Nikos Kazantzakis’ novel, The Last Temptation, remains wildly controversial. Black-listed by the Vatican shortly after publication in 1960, Kazantzakis took a number of significant liberties with the ‘official’ story of Christ, as told in the gospels. Judas is a very close friend; the only disciple with the strength of character to betray a Jesus who instructs him to do it. Agonising death on the cross has been revealed to Christ through a premonition as the will of God.
While we all know the story of the crucifixion, the raw facts have been obscured by accretions of sentimentality and tradition. The fundamental fact is that Christ was tortured to death. The ‘last temptation’ that Christ is subjected to after he has fainted is to use his powers to come down from the cross, avoid his suffering and live his life as a family man, forsaking both his ideals and the mission God has set for him.
Kickboxing, like all sports, is only a game. Never is this clearer than when watching little Thai kids playing at it after the grown-ups have left the ring. Rodney Hall and I have a running argument about sport; I think it is a form of performance art, while he disagrees. He says that it isn’t art because it doesn’t communicate anything. He believes ballet and dance is about as far as the definition can extend, because they are essentially languages and in their execution, they ‘speak’.
I personally extend the line further because the rules of a sport construct it; give it form from which technique is derived. Within that construct, the conduct of the athletes, the way they play, communicates values. This is why hundreds of thousands of Australians sit down in front of the box or pay for tickets to the rugby, or AFL, or the Olympic Games.
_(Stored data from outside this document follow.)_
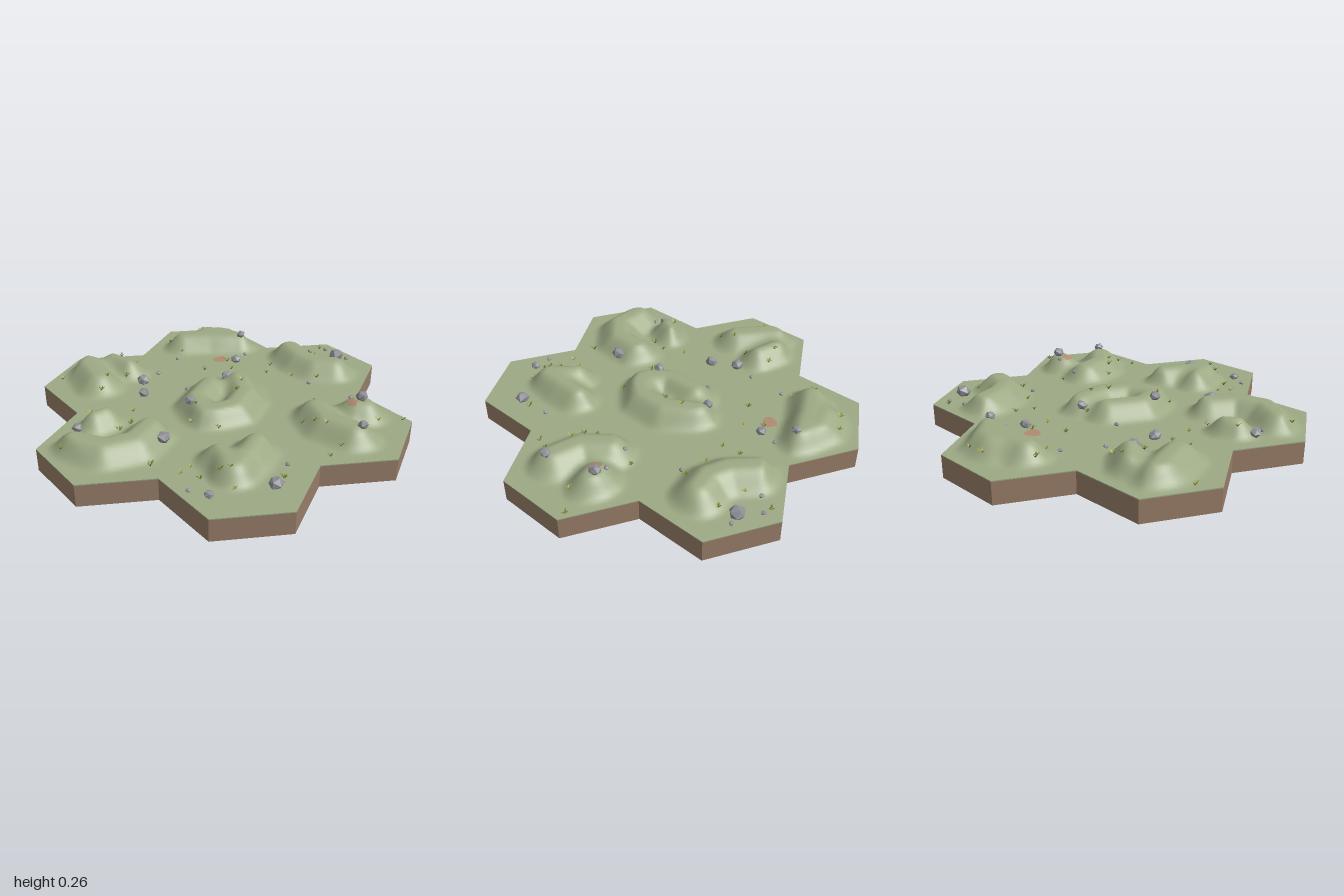
import * as THREE from 'three';
import { mergeGeometries, mergeVertices } from 'three/addons/utils/BufferGeometryUtils.js';

const APOTHEM = 1 / 3, R = APOTHEM * 2 / Math.sqrt(3), TOP = 0.122, HILL = 0.092;

// Tile centres, each with its dune ridges: [path, flat half width, slope width]
const TILES = [
  { c: [0, 0], ridges: [[[[-0.1, -0.08], [-0.1, 0.1], [-0.02, 0.2]], 0.015, 0.13],
    [[[0.03, -0.2], [0.12, -0.05], [0.12, 0.1], [0.05, 0.2]], 0.02, 0.13]] },
  { c: [-2 * APOTHEM, 0], ridges: [[[[-0.87, -0.06], [-0.8, 0.0], [-0.7, 0.09]], 0.02, 0.14],
    [[[-0.75, -0.16], [-0.62, -0.12]], 0.0, 0.13]] },
  { c: [2 * APOTHEM, 0], ridges: [[[[0.52, -0.05], [0.61, 0.06], [0.76, 0.1]], 0.02, 0.14],
    [[[0.71, -0.15], [0.75, -0.16]], 0.02, 0.13]] },
  { c: [-APOTHEM, -1.5 * R], ridges: [[[[-0.48, -0.58], [-0.34, -0.66], [-0.17, -0.73]], 0.015, 0.13],
    [[[-0.38, -0.72], [-0.3, -0.74]], 0.0, 0.18]] },
  { c: [APOTHEM, -1.5 * R], ridges: [[[[0.17, -0.7], [0.27, -0.6], [0.37, -0.56], [0.47, -0.58]], 0.02, 0.14]] },
  { c: [-APOTHEM, 1.5 * R], ridges: [[[[-0.48, 0.71], [-0.32, 0.71], [-0.21, 0.6], [-0.2, 0.45]], 0.02, 0.14],
    [[[-0.5, 0.48], [-0.47, 0.42]], 0.0, 0.12]] },
  { c: [APOTHEM, 1.5 * R], ridges: [[[[0.34, 0.38], [0.34, 0.5], [0.32, 0.62]], 0.01, 0.13],
    [[[0.2, 0.53], [0.3, 0.61]], 0.0, 0.13]] },
];

const smooth = t => { t = Math.min(1, Math.max(0, t)); return t * t * (3 - 2 * t); };

function seeded(seed) {
  return () => { seed = (seed * 16807) % 2147483647; return seed / 2147483647; };
}

function pathDistance(x, z, path) {
  let best = Infinity;
  for (let i = 0; i < path.length - 1; i++) {
    const [ax, az] = path[i], dx = path[i + 1][0] - ax, dz = path[i + 1][1] - az;
    const t = Math.min(1, Math.max(0, ((x - ax) * dx + (z - az) * dz) / (dx * dx + dz * dz)));
    best = Math.min(best, Math.hypot(x - ax - t * dx, z - az - t * dz));
  }
  return best;
}

function edgeDistance(x, z, [cx, cz]) {
  let far = 0;
  for (let k = 0; k < 3; k++) {
    const a = k * Math.PI / 3;
    far = Math.max(far, Math.abs((x - cx) * Math.cos(a) + (z - cz) * Math.sin(a)));
  }
  return APOTHEM - far;
}

function tileHeight(x, z, tile) {
  let low = 1;
  for (const [path, flat, slope] of tile.ridges) {
    low *= 1 - smooth(1 - Math.max(0, pathDistance(x, z, path) - flat) / slope);
  }
  return TOP + HILL * (1 - low) * smooth(edgeDistance(x, z, tile.c) / 0.13);
}

function groundHeight(x, z) {
  const tile = TILES.reduce((a, b) => edgeDistance(x, z, a.c) > edgeDistance(x, z, b.c) ? a : b);
  return tileHeight(x, z, tile);
}

// Hexagonal surface of one tile, as six triangular fans of small triangles
function terrainGeometry(tile) {
  const N = 22, pos = [];
  for (let s = 0; s < 6; s++) {
    const a0 = s * Math.PI / 3, a1 = a0 + Math.PI / 3;
    const put = (i, j) => {
      const x = tile.c[0] + R / N * (i * Math.sin(a0) + j * Math.sin(a1));
      const z = tile.c[1] + R / N * (i * Math.cos(a0) + j * Math.cos(a1));
      pos.push(x, tileHeight(x, z, tile), z);
    };
    for (let i = 0; i < N; i++) {
      for (let j = 0; j < N - i; j++) {
        put(i, j); put(i + 1, j); put(i, j + 1);
        if (i + j < N - 1) { put(i + 1, j); put(i + 1, j + 1); put(i, j + 1); }
      }
    }
  }
  const g = new THREE.BufferGeometry();
  g.setAttribute('position', new THREE.Float32BufferAttribute(pos, 3));
  return g;
}

function flat(g) {
  g = g.index ? g.toNonIndexed() : g;
  g.computeVertexNormals();
  return g;
}

// Faceted boulder with uneven corners
function rockGeometry(x, z, r, rand) {
  let g = new THREE.IcosahedronGeometry(r, 0);
  g.deleteAttribute('normal'); g.deleteAttribute('uv');
  g = mergeVertices(g, 1e-5);
  const p = g.attributes.position;
  for (let i = 0; i < p.count; i++) {
    const k = 0.85 + 0.35 * rand();
    p.setXYZ(i, p.getX(i) * k, p.getY(i) * k * 0.85, p.getZ(i) * k);
  }
  g.rotateY(rand() * 6.28);
  g.translate(x, groundHeight(x, z) + r * 0.45, z);
  return flat(g);
}

// Rosette of pointed blades leaning outwards
function tuftGeometry(x, z, size, rand) {
  const pos = [], y = groundHeight(x, z);
  const blades = 5;
  for (let i = 0; i < blades; i++) {
    const a = (i + rand() * 0.7) * 2 * Math.PI / blades, len = size * (0.6 + 0.5 * rand());
    const c = Math.cos(a), s = Math.sin(a), w = size * 0.24;
    const mx = x + c * len * 0.5, mz = z + s * len * 0.5, my = y + len * 0.65;
    const L = [mx - s * w, my, mz + c * w], Q = [mx + s * w, my, mz - c * w];
    pos.push(x, y - 0.002, z, ...L, ...Q);
    pos.push(...L, x + c * len, y + len * 0.95, z + s * len, ...Q);
  }
  const g = new THREE.BufferGeometry();
  g.setAttribute('position', new THREE.Float32BufferAttribute(pos, 3));
  g.computeVertexNormals();
  return g;
}

// Thin irregular patch of bare soil lying on the ground
function patchGeometry(x, z, r, rand) {
  const g = new THREE.CircleGeometry(r, 11).rotateX(-Math.PI / 2);
  const p = g.attributes.position;
  for (let i = 0; i < p.count; i++) {
    const k = 0.5 + 0.6 * rand(), px = x + p.getX(i) * k, pz = z + p.getZ(i) * k;
    p.setXYZ(i, px, groundHeight(px, pz) + 0.003, pz);
  }
  g.computeVertexNormals();
  return g;
}

const ROCKS = [[0.44, -0.79, 0.042], [-0.15, -0.7, 0.025], [-0.11, -0.52, 0.03], [-0.05, -0.21, 0.028],
  [-0.5, -0.06, 0.036], [-0.43, 0.07, 0.032], [-0.1, 0.18, 0.03], [0.73, -0.17, 0.034], [0.8, 0.1, 0.028],
  [-0.1, 0.5, 0.037], [-0.56, 0.55, 0.031], [0.52, 0.62, 0.038], [0.27, 0.81, 0.026]];
const PEBBLES = [[-0.45, -0.41], [-0.47, -0.19], [-0.23, -0.07], [0.38, -0.4], [0.49, -0.13], [0.67, -0.18],
  [0.52, 0.44], [0.17, 0.81], [0.27, -0.8], [0.5, -0.8], [-0.09, -0.62], [-0.53, 0.6], [0.35, -0.87]];
const TUFTS = [[-0.45, -0.78], [-0.36, -0.83], [-0.56, -0.55], [-0.45, -0.48], [-0.24, -0.34], [-0.16, -0.5],
  [-0.1, -0.41], [0.31, -0.88], [0.47, -0.7], [0.31, -0.73], [0.1, -0.54], [0.11, -0.44], [0.26, -0.45],
  [0.41, -0.45], [-0.7, -0.18], [-0.62, -0.2], [-0.6, -0.04], [-0.65, 0.08], [-0.95, 0.08], [-0.64, 0.17],
  [-0.08, -0.19], [0.07, -0.13], [0.08, -0.03], [-0.06, 0.2], [-0.05, 0.28], [0.1, 0.27], [0.52, -0.19],
  [0.84, -0.1], [0.48, 0.08], [0.55, 0.1], [0.62, 0.12], [0.72, 0.21], [0.69, 0.29], [-0.4, 0.26],
  [-0.35, 0.38], [-0.37, 0.46], [-0.54, 0.46], [-0.08, 0.69], [-0.52, 0.77], [0.1, 0.63], [0.18, 0.7],
  [0.27, 0.68], [0.36, 0.73], [0.54, 0.55], [0.32, 0.67], [0.08, 0.7], [0.95, -0.19]];

export function createModel() {
  const model = new THREE.Group();
  const material = (name, color, side = THREE.FrontSide) => {
    const m = new THREE.MeshStandardMaterial({ color, side });
    m.name = name;
    return m;
  };
  const soil = material('brown soil', 0x967c68);
  const turf = material('sage turf', 0x9ca984);
  const stone = material('grey stone', 0x8f9096);
  const grass = material('olive grass', 0x75812f, THREE.DoubleSide);
  const paleGrass = material('pale grass', 0xa0a34c, THREE.DoubleSide);
  const clay = material('pink clay', 0xb08a70, THREE.DoubleSide);
  const add = (name, geometry, mat) => {
    const mesh = new THREE.Mesh(geometry, mat);
    mesh.name = name;
    model.add(mesh);
  };
  const rand = seeded(4711);

  // Hexagonal base blocks with a thin turf rim
  const prisms = (y0, y1, open) => mergeGeometries(TILES.map(({ c }) =>
    flat(new THREE.CylinderGeometry(R, R, y1 - y0, 6, 1, open).translate(c[0], (y0 + y1) / 2, c[1]))));
  add('tileBase', prisms(0, 0.117, false), soil);
  add('turfRim', prisms(0.117, TOP, true), turf);

  // Rolling ground surface, smooth across the tiles
  const ground = mergeVertices(mergeGeometries(TILES.map(terrainGeometry)), 1e-5);
  ground.computeVertexNormals();
  add('hillyGround', ground, turf);

  // Loose details on the ground
  add('rocks', mergeGeometries(ROCKS.map(([x, z, r]) => rockGeometry(x, z, r, rand))), stone);
  add('pebbles', mergeGeometries(PEBBLES.map(([x, z]) => rockGeometry(x, z, 0.013, rand))), stone);
  const tufts = TUFTS.map(([x, z]) => tuftGeometry(x, z, 0.019 + 0.007 * rand(), rand));
  add('grassTufts', mergeGeometries(tufts.filter((_, i) => i % 3)), grass);
  add('paleGrassTufts', mergeGeometries(tufts.filter((_, i) => i % 3 === 0)), paleGrass);
  add('clayPatches', mergeGeometries([patchGeometry(-0.2, -0.5, 0.05, rand),
    patchGeometry(0.69, -0.12, 0.04, rand)]), clay);
  return model;
}
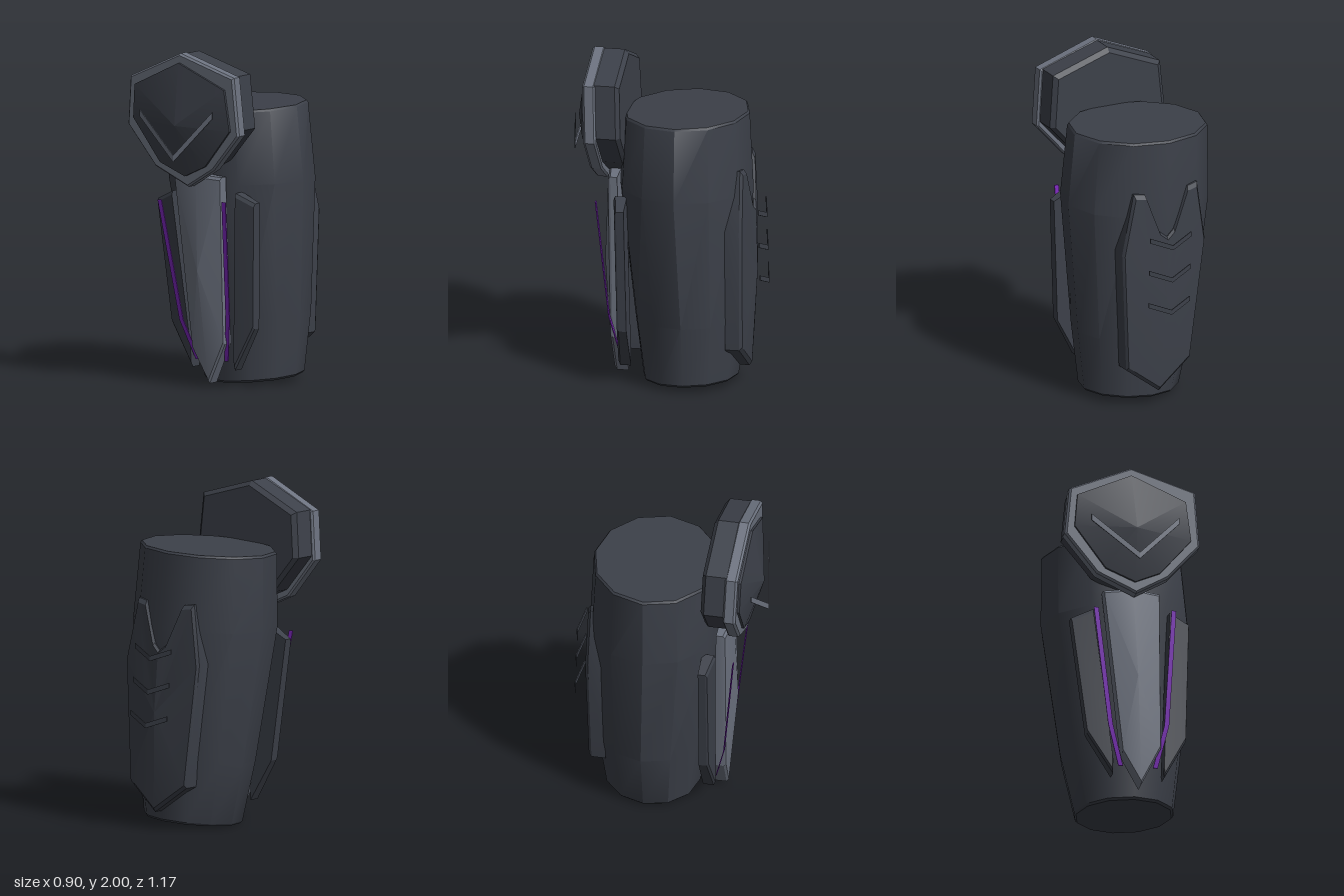
import * as THREE from 'three';
import { toCreasedNormals } from 'three/addons/utils/BufferGeometryUtils.js';

const V = (x, y, z) => new THREE.Vector3(x, y, z);
const average = ring => ring.reduce((s, p) => s.add(p), V(0, 0, 0)).divideScalar(ring.length);

// Skin over a list of closed rings, with a fan cap at each end
function loft(rings, startCentre, endCentre, crease = 0.3) {
  const pos = [];
  const tri = (...pts) => pts.forEach(p => pos.push(p.x, p.y, p.z));
  const n = rings[0].length;
  const first = rings[0], last = rings[rings.length - 1];
  const c0 = startCentre || average(first), c1 = endCentre || average(last);
  for (let j = 0; j < n; j++) {
    const k = (j + 1) % n;
    for (let i = 0; i < rings.length - 1; i++) {
      const a = rings[i], b = rings[i + 1];
      tri(a[j], a[k], b[k]);
      tri(a[j], b[k], b[j]);
    }
    tri(c0, first[k], first[j]);
    tri(c1, last[j], last[k]);
  }
  const g = new THREE.BufferGeometry();
  g.setAttribute('position', new THREE.Float32BufferAttribute(pos, 3));
  return toCreasedNormals(g, crease);
}

// Plate from an outline (counter-clockwise from the front); each layer is [inset scale, z rule]
function plate(outline, [cx, cy], layers, crease) {
  const rings = layers.map(([s, z]) => outline.map(([x, y]) => {
    const px = cx + (x - cx) * s, py = cy + (y - cy) * s;
    return V(px, py, z(px, py));
  }));
  const z0 = layers[0][1], z1 = layers[layers.length - 1][1];
  return loft(rings, V(cx, cy, z0(cx, cy)), V(cx, cy, z1(cx, cy)), crease);
}

// Thin painted strip along a path, widened by the offset u
function strip(path, u) {
  const w = V(0, 0, 0.003);
  return loft(path.map(([x, y, z]) => {
    const p = V(x, y, z);
    return [p.clone().add(u).sub(w), p.clone().add(u).add(w), p.clone().sub(u).add(w), p.clone().sub(u).sub(w)];
  }));
}

export function createModel() {
  const model = new THREE.Group();
  const material = (name, color) => {
    const m = new THREE.MeshStandardMaterial({ color });
    m.name = name;
    return m;
  };
  const dark = material('charcoal', 0x3c4049);
  const grey = material('steelGrey', 0x6c727f);
  const purple = material('purple', 0x7d28bd);
  const add = (name, geometry, mat) => {
    const mesh = new THREE.Mesh(geometry, mat);
    mesh.name = name;
    model.add(mesh);
  };
  const ridge = y => 0.06 - 0.05 * y; // the whole leg leans slightly

  // Leg core: twelve-sided, [y, centre x, centre z, radius x, radius z, tilt x, tilt z]
  const sections = [
    [0.022, 0.06, -0.125, 0.288, 0.272, 0.058, -0.05],
    [0.035, 0.06, -0.125, 0.30, 0.285, 0.058, -0.05],
    [0.40, 0.037, -0.122, 0.363, 0.335, 0.05, -0.03],
    [1.20, -0.003, -0.087, 0.448, 0.40, 0.04, 0],
    [1.635, -0.025, -0.085, 0.425, 0.376, 0.04, -0.03],
    [1.648, -0.025, -0.085, 0.415, 0.366, 0.04, -0.03],
  ];
  add('legCore', loft(sections.map(([y, cx, cz, rx, rz, tx, tz]) =>
    Array.from({ length: 12 }, (_, i) => {
      const a = i * Math.PI / 6, dx = rx * Math.cos(a), dz = -rz * Math.sin(a);
      return V(cx + dx, y + tx * dx + tz * dz, cz + dz);
    })), null, null, 0.56), dark);

  // Knee guard: backing block, rim and pointed face
  const rim = [[-0.04, 2], [-0.41, 1.835], [-0.435, 1.545], [-0.24, 1.31],
    [0, 1.205], [0.19, 1.32], [0.38, 1.54], [0.35, 1.885]];
  const face = [[-0.04, 1.945], [-0.365, 1.79], [-0.38, 1.59], [-0.19, 1.34],
    [-0.01, 1.27], [0.14, 1.34], [0.325, 1.565], [0.29, 1.81]];
  const kneeCentre = [-0.025, 1.6];
  const lean = z => (x, y) => z + 0.035 * (y - 1.6);
  const block = rim.map(([x, y]) => [-0.025 + (x + 0.025) * 0.955, 1.622 + (y - 1.6) * 0.93]);
  add('kneeBlock', plate(block, kneeCentre,
    [[0.93, lean(0.252)], [1, lean(0.275)], [1, lean(0.41)]]), dark);
  add('kneeRim', plate(rim, kneeCentre,
    [[0.97, lean(0.392)], [1, lean(0.402)], [1, lean(0.455)], [0.97, lean(0.468)]]), grey);
  const faceRing = z => face.map(([x, y]) => V(x, y, lean(z)(x, y)));
  add('kneeFace', loft([faceRing(0.45), faceRing(0.482)], null, V(-0.02, 1.58, 0.56), 0.35), dark);
  add('kneeChevron', strip([[-0.29, 1.63, 0.535], [-0.01, 1.388, 0.583], [0.24, 1.66, 0.535]],
    V(0, 0.02, 0)), grey);

  // Central shin blade, folded along its ridge
  const bladeZ = (x, y) => 0.395 - (y > 0.7 ? 0.036 : 0.097) * Math.abs(y - 0.7)
    - 0.13 * Math.abs(x - ridge(y));
  const blade = [[-0.002, 1.27], [-0.175, 1.25], [-0.055, 0.22], [0.06, 0.025], [0.178, 0.27], [0.165, 1.262]];
  add('shinBlade', plate(blade, [ridge(0.7), 0.7], [
    [1, (x, y) => 0.245 + 0.055 * Math.min(1, y / 0.7)],
    [1, (x, y) => bladeZ(x, y) - 0.012],
    [0.97, bladeZ]]), grey);

  // Side shin plates and their purple strips
  const sides = {
    left: {
      outline: [[0.235, 1.17], [0.205, 0.14], [0.212, 0.11], [0.345, 0.365], [0.36, 1.115]],
      centre: [0.28, 0.7],
      line: [[0.155, 0.16, 0.28], [0.21, 0.415, 0.34], [0.235, 1.13, 0.415]],
    },
    right: {
      outline: [[-0.225, 1.145], [-0.355, 1.085], [-0.255, 0.355], [-0.098, 0.105], [-0.098, 0.2]],
      centre: [-0.23, 0.7],
      line: [[-0.055, 0.155, 0.28], [-0.13, 0.39, 0.34], [-0.235, 1.105, 0.415]],
    },
  };
  for (const [side, { outline, centre, line }] of Object.entries(sides)) {
    const z = (x, y) => 0.278 + 0.032 * y - 0.2 * Math.max(0, Math.abs(x - ridge(y)) - 0.2);
    add(side + 'ShinPlate', plate(outline, centre, [
      [1, (x, y) => 0.205 + 0.02 * y],
      [1, (x, y) => z(x, y) - 0.01],
      [0.95, z]]), dark);
    add(side + 'PurpleStrip', strip(line, V(-0.014, 0, 0)), purple);
  }

  // Calf plate with a notched top, folded along its ridge
  const half = [[0.05, 1.11], [0.145, 1.35], [0.215, 1.36], [0.28, 1.0], [0.215, 0.26]];
  const at = (dx, y) => [ridge(y) + dx, y];
  const calf = [at(0, 1.07), ...half.map(([x, y]) => at(-x, y)), at(0, 0.1),
    ...half.map(([x, y]) => at(x, y)).reverse()];
  const calfZ = (x, y) => -0.52 + 0.15 * Math.abs(x - ridge(y)) + 0.05 * Math.abs(y - 0.75);
  add('calfPlate', plate(calf, [ridge(0.7), 0.7], [
    [0.96, calfZ],
    [1, (x, y) => calfZ(x, y) + 0.015],
    [1, (x, y) => calfZ(x, y) + 0.1]]), dark);

  // Three raised chevrons behind the calf
  for (let i = 0; i < 3; i++) {
    const y = 1.085 - 0.2 * i, z = -0.54 - 0.008 * i, x = 0.012 + 0.01 * i;
    add('calfChevron' + (i + 1), strip([[x - 0.14, y - 0.005, z], [x, y - 0.055, z - 0.03],
      [x + 0.14, y + 0.005, z]], V(0, 0.015, 0)), dark);
  }
  return model;
}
Sport is a pantomime in which the athletes carry the hopes of the spectators onto the field, into a metaphorical struggle which is black-and-white, good-versus-evil in a way life-as-lived is simply too complex to ever be. We need to see perseverance under pressure. We need to see fortitude in the face of failure. We need to see these things so we can carry them like candles against the vaguer shapes that haunt the theatre of our day-to-day lives.
Fighting sports are more potent again. The aggression is naked and aimed directly at the other athlete. Pain, injury and sometimes bloodshed are hard-up in the foreground. They are also individual sports, a factor which generates its own set of complexities. And more than any other sport, fighting is about courage. The ability to submit to pain, to sacrifice the body for an ideal, is what truly belies the contest.
The best example I can call to mind is Jerome Le Banner facing off against Semmy Schilt in the K1 World GP Final in 2007. Le Banner is making a solid fist of it for the first two rounds, until Semmy catches him with a knee under the chin. By the time Jerome has richoeted off the ropes, the bell to end the round has gone.
Grateful of the minute for clearing his wits, Le Banner paces his corner. When the bell goes to start the next round, he emerges on a leg which is visibly unsteady at the knee. The camera angle is from the perspective of Jerome’s corner; his trainer leans into the ring, gesturing to Jerome with the towel, preparing to throw it. Jerome turns his back, hobbles forward and prepares to engage. As Semmy fires off his first salvo, you can actually see Jerome’s thigh skating around on a joint whose ligaments don’t seem to be doing anything at all; in fact, it looks like the leg is being held together by nothing other than the skin (5:21 in the youtube clip). Jerome’s corner throws in the towel and the referee waves off the fight. A disappointed Le Banner looks over his shoulder and grudgingly accepts the decision.
God, grant me some small measure of that man’s courage.